It’s essential to keep both parties interested by providing unique value over time. Some of the most successful marketplaces have become obsolute over time, e.g. the cleaning professionals platform Homejoy.. Their platform created an easier, faster way to introduce professionals home cleaners to those seeking clearning services. Homejoy achieved their initial aim of solving the market pain point of sourcing reliable cleaning professionals. But there was a critical chink in their armor. Once customers seeking services were connected with service providers, they could both easily take their relationship offline. Homejoy, the original middleman and facilitator, was all too easily cut out.

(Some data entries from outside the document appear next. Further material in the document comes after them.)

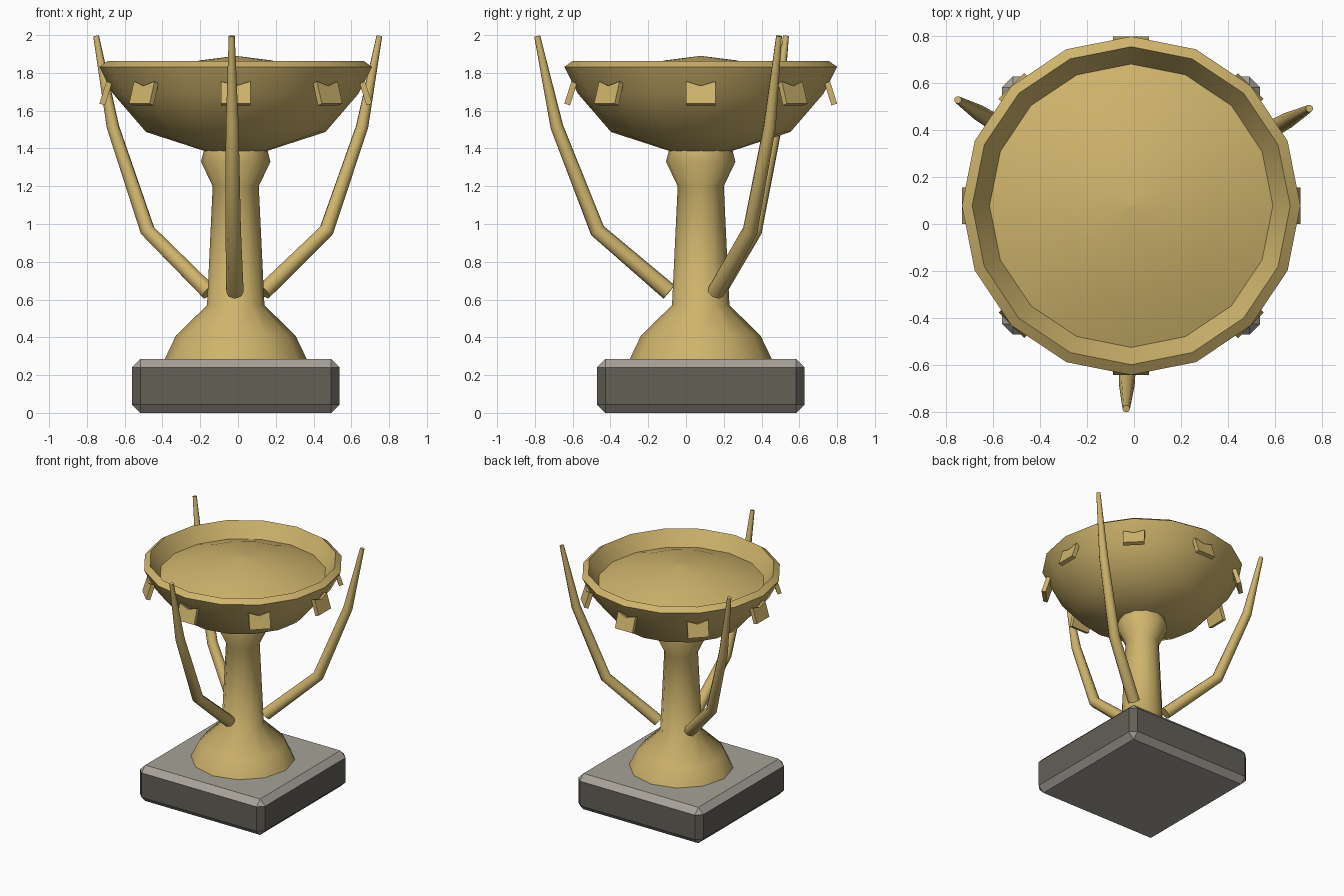
import bpy, bmesh, math
from mathutils import Vector, Matrix

if "Cube" in bpy.data.objects:
    bpy.data.objects.remove(bpy.data.objects["Cube"])

CX, CY = -0.012, 0.078  # trophy axis


def mat(name, col):
    m = bpy.data.materials.new(name)
    m.diffuse_color = (*col, 1)
    m.use_nodes = True
    m.node_tree.nodes["Principled BSDF"].inputs["Base Color"].default_value = m.diffuse_color
    return m


gold = mat("gold", (0.62, 0.455, 0.15))
dark = mat("dark_stone", (0.125, 0.115, 0.094))
light = mat("light_stone", (0.385, 0.36, 0.315))


def finish(bm, name, mats, smooth=None):
    bmesh.ops.recalc_face_normals(bm, faces=bm.faces[:])
    me = bpy.data.meshes.new(name)
    bm.to_mesh(me)
    bm.free()
    ob = bpy.data.objects.new(name, me)
    ob.location = (CX, CY, 0)
    bpy.context.collection.objects.link(ob)
    for m in mats:
        me.materials.append(m)
    if smooth:
        bpy.ops.object.select_all(action='DESELECT')
        ob.select_set(True)
        bpy.context.view_layer.objects.active = ob
        bpy.ops.object.shade_smooth_by_angle(angle=math.radians(smooth))
    return ob


def skin(bm, rings, cap_start=True, cap_end=True):
    """Join rings of points into a tube."""
    vs = [[bm.verts.new(p) for p in r] for r in rings]
    for a, b in zip(vs, vs[1:]):
        for i in range(len(a)):
            j = (i + 1) % len(a)
            bm.faces.new((a[i], a[j], b[j], b[i]))
    if cap_start:
        bm.faces.new(vs[0])
    if cap_end:
        bm.faces.new(vs[-1])


def lathe(name, profile, n, smooth, caps=(True, True)):
    bm = bmesh.new()
    skin(bm, [[(r * math.cos(math.tau * i / n), r * math.sin(math.tau * i / n), z)
               for i in range(n)] for r, z in profile], *caps)
    return finish(bm, name, [gold], smooth)


# Bevelled plinth: dark sides, light top, underside and sloped edges
bm = bmesh.new()
bmesh.ops.create_cube(bm, size=1)
bmesh.ops.transform(bm, verts=bm.verts[:], matrix=Matrix.Translation((0, 0, 0.1425))
                    @ Matrix.Diagonal((1.1, 1.1, 0.285, 1)))
bmesh.ops.bevel(bm, geom=bm.edges[:], offset=0.045, segments=1, affect='EDGES')
bmesh.ops.recalc_face_normals(bm, faces=bm.faces[:])
for f in bm.faces:
    f.normal_update()
    f.material_index = 1 if abs(f.normal.z) > 0.3 else 0
finish(bm, "plinth", [dark, light])

# Foot and stem
lathe("stem", [(0.377, 0.283), (0.316, 0.41), (0.152, 0.57), (0.122, 1.2),
               (0.184, 1.33), (0.167, 1.395)], 12, 50)

# Bowl with sloped lip and inner wall
lathe("bowl", [(0.16, 1.385), (0.475, 1.487), (0.65, 1.69), (0.722, 1.832),
               (0.678, 1.863), (0.6, 1.74)], 16, 35, (True, False))

# Domed filling inside the bowl
lathe("bowl_filling", [(0.608, 1.745), (0.4, 1.822), (0.19, 1.866), (0.002, 1.89)],
      16, 35, (False, True))

# Three tapering bent handles
path = [(0.167, 0.64, 0.046), (0.547, 0.965, 0.041), (0.762, 1.515, 0.034), (0.866, 1.995, 0.016)]
pts = [Vector((r, 0, z)) for r, z, _ in path]
for k in range(3):
    rot = Matrix.Rotation(math.radians(28.6 + 120 * k), 3, 'Z')
    rings = []
    for i, p in enumerate(pts):
        before = (p - pts[i - 1]).normalized() if i else Vector()
        after = (pts[i + 1] - p).normalized() if i < 3 else Vector()
        t = (before + after).normalized()
        side = Vector((t.z, 0, -t.x))
        rings.append([rot @ (p + path[i][2] * (side * math.cos(a) + Vector((0, math.sin(a), 0))))
                      for a in [math.tau * j / 8 for j in range(8)]])
    bm = bmesh.new()
    skin(bm, rings)
    finish(bm, f"handle_{k + 1}", [gold], 50)

# Eight notched tabs flaring out around the bowl
outline = [(-0.077, 0), (0.077, 0), (0.077, 1), (0, 0.8), (-0.077, 1)]
for k in range(8):
    rot = Matrix.Rotation(math.tau * k / 8, 3, 'Z')
    bm = bmesh.new()
    skin(bm, [[rot @ Vector((0.722 - 0.037 * t - d, y, 1.637 + 0.118 * t - 0.3 * d))
               for y, t in outline] for d in (0, 0.03)])
    finish(bm, f"bowl_tab_{k + 1}", [gold])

If that seems all too avoidable for your marketplace, remember that this is not an isolated example. Dozens of marketplaces have fallen prey to the very same challenge. It’s essential to think about how you’ll invest in value to your platform.
Build trust by:
- Identity Verification: Who is this person and do I trust them?
- Reviews : Have others stayed here and do they like it? What do other hosts have to say about this guest?
- Assurance : If something happens, can I call on someone during my travels? If my home is a mess, will I be covered for my loss?
Facilitate convenience by
- Payments: As a host, will I get the money for the stay? If I send money, can I be sure the listing exists and isn’t a fraud?
- Messaging: Can I easily communicate and reach out to the other party?
- Transactions: Did I buy the good or service? Did it reduce the burden of going back and forth multiple times?
Network Effects: How will your marketplace grow? Global network effects, root density network effects
Type of supply
Size and frequency of interaction. The size and frequency of interaction in a marketplace are paramount to its health. Frequency of interaction determines how much liquidity there is on the platform. It is always better to have a higher frequency of interaction, which begins to change users’ behavior and make the product stickier.
Every marketplace should strive to drive higher-frequency usage, particularly in the early days. Sometimes the way to do that is to actually aid the supply side in lowering their transaction size so that the product becomes more compelling for the demand side. Liquidity is key. Making sure that transaction volume is thriving is more important to a new marketplace than getting the largest revenue per transaction.
Remember that at least a thousand people have every great idea. One of them actually becomes successful. The difference comes down to execution. It’s a grind, and everyone wishes there were some other way to transform “idea” into “success”, but no one has figured it out yet.
So all you need is a great idea, a great market, a great team, a great product, and great execution. So easy! ;)